__DATA__

Content starts

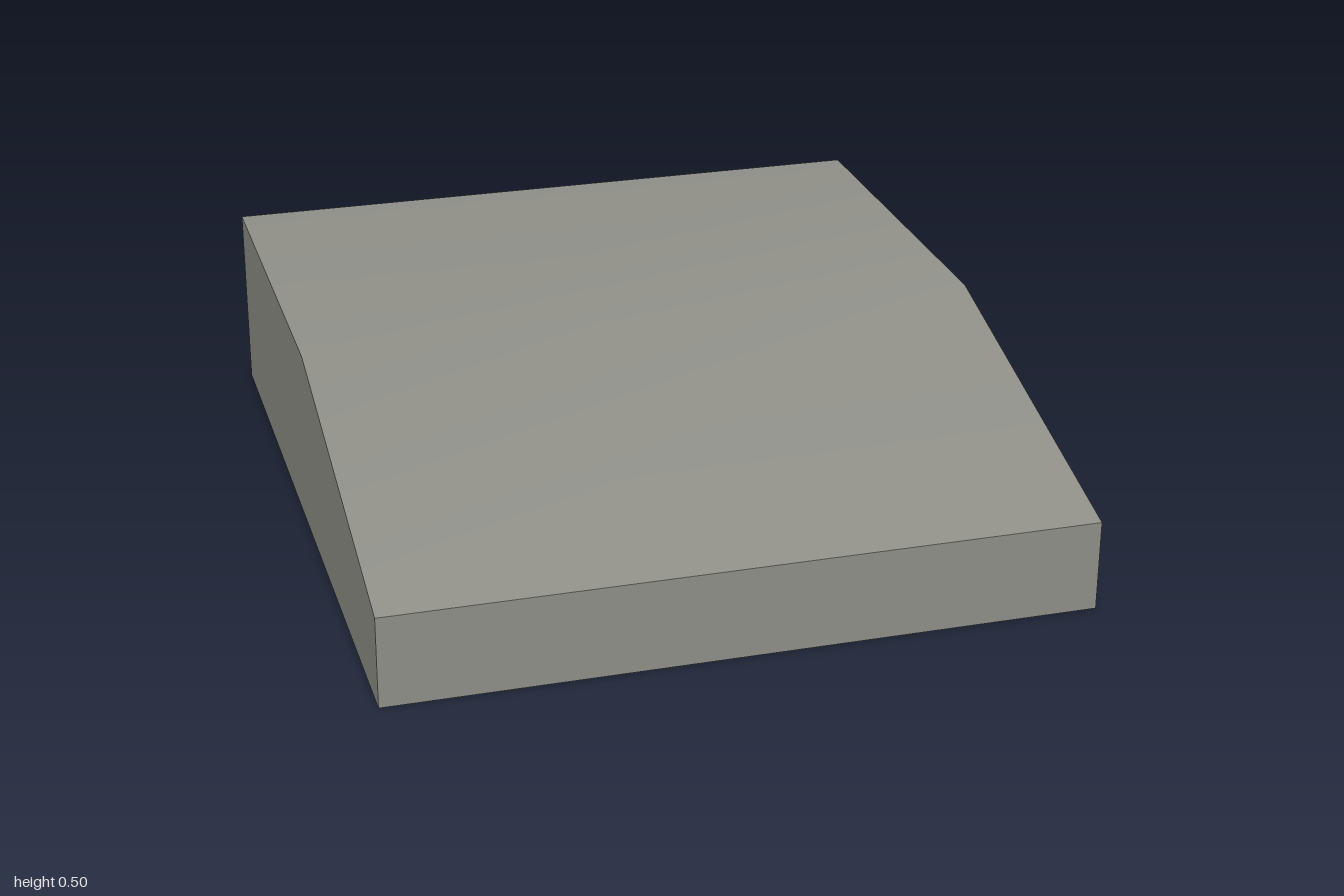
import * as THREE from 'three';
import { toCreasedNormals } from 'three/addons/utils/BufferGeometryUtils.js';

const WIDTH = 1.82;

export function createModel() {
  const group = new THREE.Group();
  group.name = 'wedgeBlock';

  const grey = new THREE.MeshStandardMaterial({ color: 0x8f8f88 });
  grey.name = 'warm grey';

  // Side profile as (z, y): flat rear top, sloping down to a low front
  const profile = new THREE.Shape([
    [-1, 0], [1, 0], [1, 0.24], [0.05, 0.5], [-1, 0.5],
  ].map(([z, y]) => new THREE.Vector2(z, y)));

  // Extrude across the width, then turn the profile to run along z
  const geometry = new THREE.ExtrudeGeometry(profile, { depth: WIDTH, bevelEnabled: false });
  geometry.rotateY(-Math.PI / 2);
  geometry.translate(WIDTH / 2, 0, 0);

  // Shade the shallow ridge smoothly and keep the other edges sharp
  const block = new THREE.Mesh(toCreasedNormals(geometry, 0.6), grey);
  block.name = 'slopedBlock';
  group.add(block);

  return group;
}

Content ends

Reproduce each line of the material containing the word "from".

import * as THREE from 'three';
import { toCreasedNormals } from 'three/addons/utils/BufferGeometryUtils.js';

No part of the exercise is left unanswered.